Elizabeth, can you tell us about the character you play and whether she is suited or unsuited to face what she is facing?
Elizabeth Olsen: “I feel like my character’s role serves a purpose in the hands-on interaction of chaos in the city and how you deal with that, as well as having a child who needs to not be part of the chaos. I think that’s the perspective you get, and what ends up happening after these things occur, and there’s an overflowing hospital and people have to get from point A to point B, so it’s just kind of the practical part of it. It references any time some sort of natural disaster happens in a city. There’s a real truth to it, as opposed to a fantastical thing.”
Elizabeth, what is it like being in a big budget film because we are used to seeing you in low-budget, indie films?

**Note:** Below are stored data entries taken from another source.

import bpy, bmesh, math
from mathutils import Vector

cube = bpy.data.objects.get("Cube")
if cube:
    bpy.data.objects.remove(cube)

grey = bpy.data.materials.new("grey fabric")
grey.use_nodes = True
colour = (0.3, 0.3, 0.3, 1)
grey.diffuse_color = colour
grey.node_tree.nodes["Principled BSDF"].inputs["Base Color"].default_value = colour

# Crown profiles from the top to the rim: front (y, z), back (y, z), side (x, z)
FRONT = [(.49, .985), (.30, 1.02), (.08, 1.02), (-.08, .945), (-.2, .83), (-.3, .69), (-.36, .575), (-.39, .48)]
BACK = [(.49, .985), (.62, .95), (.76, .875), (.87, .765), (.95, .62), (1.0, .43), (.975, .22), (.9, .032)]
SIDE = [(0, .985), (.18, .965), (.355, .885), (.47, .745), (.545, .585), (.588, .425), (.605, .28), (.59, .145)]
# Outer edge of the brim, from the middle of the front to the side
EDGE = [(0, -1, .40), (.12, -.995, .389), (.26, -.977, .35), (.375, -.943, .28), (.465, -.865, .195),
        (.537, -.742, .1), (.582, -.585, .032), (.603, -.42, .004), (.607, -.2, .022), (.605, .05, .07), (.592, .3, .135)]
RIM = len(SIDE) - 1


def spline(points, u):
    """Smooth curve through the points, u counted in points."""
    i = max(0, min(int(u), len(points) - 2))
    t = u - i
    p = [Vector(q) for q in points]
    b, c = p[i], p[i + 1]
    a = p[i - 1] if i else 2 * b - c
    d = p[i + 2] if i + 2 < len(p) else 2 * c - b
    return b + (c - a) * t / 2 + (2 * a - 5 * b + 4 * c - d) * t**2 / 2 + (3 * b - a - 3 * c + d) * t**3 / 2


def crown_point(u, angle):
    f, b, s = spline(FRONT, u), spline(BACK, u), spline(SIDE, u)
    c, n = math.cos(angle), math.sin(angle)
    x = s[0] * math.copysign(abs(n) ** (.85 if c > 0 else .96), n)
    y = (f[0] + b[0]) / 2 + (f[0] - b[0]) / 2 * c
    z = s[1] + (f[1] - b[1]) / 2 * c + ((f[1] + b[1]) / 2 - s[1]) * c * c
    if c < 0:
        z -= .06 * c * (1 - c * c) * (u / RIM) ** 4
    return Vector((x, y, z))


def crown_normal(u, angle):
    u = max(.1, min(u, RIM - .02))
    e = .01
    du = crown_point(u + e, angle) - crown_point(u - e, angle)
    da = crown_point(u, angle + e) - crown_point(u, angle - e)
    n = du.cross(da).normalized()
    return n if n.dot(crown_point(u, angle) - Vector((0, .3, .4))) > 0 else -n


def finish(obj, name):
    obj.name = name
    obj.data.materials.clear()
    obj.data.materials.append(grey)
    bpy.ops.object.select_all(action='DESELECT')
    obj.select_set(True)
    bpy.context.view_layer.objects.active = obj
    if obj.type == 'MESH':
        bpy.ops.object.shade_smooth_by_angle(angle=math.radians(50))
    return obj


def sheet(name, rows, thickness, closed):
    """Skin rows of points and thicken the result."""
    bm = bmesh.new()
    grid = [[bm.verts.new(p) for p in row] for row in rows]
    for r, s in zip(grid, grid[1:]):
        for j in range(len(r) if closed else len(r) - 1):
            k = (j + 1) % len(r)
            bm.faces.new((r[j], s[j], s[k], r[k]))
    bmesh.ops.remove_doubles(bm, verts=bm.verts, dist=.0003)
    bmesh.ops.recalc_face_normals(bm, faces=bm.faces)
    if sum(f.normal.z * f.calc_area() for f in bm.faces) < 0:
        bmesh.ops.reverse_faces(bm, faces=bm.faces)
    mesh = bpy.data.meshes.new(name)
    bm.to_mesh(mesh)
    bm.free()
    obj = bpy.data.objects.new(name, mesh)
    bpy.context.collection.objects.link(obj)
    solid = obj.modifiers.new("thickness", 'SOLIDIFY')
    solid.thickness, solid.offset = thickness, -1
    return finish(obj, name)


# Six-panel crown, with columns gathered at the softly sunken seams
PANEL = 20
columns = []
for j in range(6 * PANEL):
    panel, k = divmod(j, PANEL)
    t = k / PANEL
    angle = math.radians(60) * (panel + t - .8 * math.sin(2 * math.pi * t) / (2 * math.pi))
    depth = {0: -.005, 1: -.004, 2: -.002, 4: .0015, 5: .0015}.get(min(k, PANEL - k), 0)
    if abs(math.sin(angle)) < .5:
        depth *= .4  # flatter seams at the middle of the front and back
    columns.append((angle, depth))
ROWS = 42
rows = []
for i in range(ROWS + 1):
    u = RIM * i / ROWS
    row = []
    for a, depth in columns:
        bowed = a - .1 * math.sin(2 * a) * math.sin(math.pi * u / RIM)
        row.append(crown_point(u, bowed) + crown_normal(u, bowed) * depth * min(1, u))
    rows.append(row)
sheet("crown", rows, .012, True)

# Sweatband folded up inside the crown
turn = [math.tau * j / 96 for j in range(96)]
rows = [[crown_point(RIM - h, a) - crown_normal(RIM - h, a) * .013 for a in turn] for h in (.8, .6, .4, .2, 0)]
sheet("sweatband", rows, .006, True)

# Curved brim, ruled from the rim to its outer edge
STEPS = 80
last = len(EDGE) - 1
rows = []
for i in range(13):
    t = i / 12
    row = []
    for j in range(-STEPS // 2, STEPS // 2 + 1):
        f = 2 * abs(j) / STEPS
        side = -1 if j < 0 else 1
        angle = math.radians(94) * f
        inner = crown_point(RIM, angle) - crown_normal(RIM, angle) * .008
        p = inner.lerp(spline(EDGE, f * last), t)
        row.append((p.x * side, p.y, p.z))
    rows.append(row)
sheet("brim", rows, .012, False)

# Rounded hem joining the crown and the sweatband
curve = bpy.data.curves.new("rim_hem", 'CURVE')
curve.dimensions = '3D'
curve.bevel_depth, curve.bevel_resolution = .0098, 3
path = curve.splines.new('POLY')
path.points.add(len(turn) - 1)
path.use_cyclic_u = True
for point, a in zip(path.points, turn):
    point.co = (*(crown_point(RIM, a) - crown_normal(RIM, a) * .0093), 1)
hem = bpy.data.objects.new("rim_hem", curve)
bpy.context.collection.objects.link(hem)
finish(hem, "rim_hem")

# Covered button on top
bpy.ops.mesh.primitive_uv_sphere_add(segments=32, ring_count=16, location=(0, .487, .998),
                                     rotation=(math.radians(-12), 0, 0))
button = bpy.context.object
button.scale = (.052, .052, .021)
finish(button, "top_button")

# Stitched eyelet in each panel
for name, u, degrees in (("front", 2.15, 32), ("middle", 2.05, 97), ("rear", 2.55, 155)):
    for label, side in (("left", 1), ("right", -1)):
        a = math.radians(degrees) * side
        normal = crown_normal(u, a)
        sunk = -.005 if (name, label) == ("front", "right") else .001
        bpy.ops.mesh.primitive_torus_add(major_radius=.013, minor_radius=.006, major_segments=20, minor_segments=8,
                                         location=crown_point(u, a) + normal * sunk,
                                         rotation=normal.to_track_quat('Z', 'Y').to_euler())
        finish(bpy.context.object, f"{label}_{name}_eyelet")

Elizabeth Olsen: “I was really expecting to wait in a fancy trailer for three hours until they were ready for a lighting setup or something, but what ends up happening was on set until lunchtime, then until we wrapped. The crew felt really intimate. I think Legendary [Pictures] does a really good job of creating this incubator of creativity. They pick people that they trust, put them in an incubator, and then they put their heads together and figure out what they want to do to get done what they said they were going to do, and they allow you to do it. They’re not controlling things. It was just as creative of a process as anything else, honestly.”
Read the rest of the interview at the source!